### Requirement
Using the records below, locate all lines containing "bmesh" and return them.

Data excerpts section start

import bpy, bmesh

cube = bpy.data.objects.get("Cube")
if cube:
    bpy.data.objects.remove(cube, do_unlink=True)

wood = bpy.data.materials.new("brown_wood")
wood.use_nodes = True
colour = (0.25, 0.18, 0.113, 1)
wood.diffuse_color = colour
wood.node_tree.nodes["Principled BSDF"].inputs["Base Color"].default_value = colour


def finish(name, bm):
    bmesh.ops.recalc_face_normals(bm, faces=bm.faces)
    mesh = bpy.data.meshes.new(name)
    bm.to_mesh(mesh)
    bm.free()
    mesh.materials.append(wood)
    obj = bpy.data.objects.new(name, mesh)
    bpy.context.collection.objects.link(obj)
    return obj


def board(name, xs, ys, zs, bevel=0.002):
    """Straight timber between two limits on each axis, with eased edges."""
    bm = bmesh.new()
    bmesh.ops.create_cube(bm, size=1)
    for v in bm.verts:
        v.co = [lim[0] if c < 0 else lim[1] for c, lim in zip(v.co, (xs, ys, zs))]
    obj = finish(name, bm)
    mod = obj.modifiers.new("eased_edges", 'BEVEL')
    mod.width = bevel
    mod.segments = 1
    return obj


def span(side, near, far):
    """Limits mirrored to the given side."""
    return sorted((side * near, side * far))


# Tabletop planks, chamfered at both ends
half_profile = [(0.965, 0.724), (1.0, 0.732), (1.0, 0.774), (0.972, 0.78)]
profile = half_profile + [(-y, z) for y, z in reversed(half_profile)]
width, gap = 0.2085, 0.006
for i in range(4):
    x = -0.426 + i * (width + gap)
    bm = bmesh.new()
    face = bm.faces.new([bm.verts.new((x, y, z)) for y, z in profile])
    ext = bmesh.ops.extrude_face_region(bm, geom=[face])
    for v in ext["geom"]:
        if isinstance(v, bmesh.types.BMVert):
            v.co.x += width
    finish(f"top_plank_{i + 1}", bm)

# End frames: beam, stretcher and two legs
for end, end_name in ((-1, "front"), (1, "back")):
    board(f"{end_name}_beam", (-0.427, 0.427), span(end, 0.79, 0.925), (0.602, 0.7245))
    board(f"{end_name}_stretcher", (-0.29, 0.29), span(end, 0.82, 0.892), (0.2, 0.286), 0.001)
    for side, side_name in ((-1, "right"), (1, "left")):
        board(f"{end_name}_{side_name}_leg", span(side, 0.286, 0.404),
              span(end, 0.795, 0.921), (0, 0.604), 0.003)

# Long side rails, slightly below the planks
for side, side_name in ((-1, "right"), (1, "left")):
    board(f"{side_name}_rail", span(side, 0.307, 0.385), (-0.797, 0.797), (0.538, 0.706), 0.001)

Data excerpts section end

### Result of the exercise
import bpy, bmesh
    bmesh.ops.recalc_face_normals(bm, faces=bm.faces)
    bm = bmesh.new()
    bmesh.ops.create_cube(bm, size=1)
    bm = bmesh.new()
    ext = bmesh.ops.extrude_face_region(bm, geom=[face])
        if isinstance(v, bmesh.types.BMVert):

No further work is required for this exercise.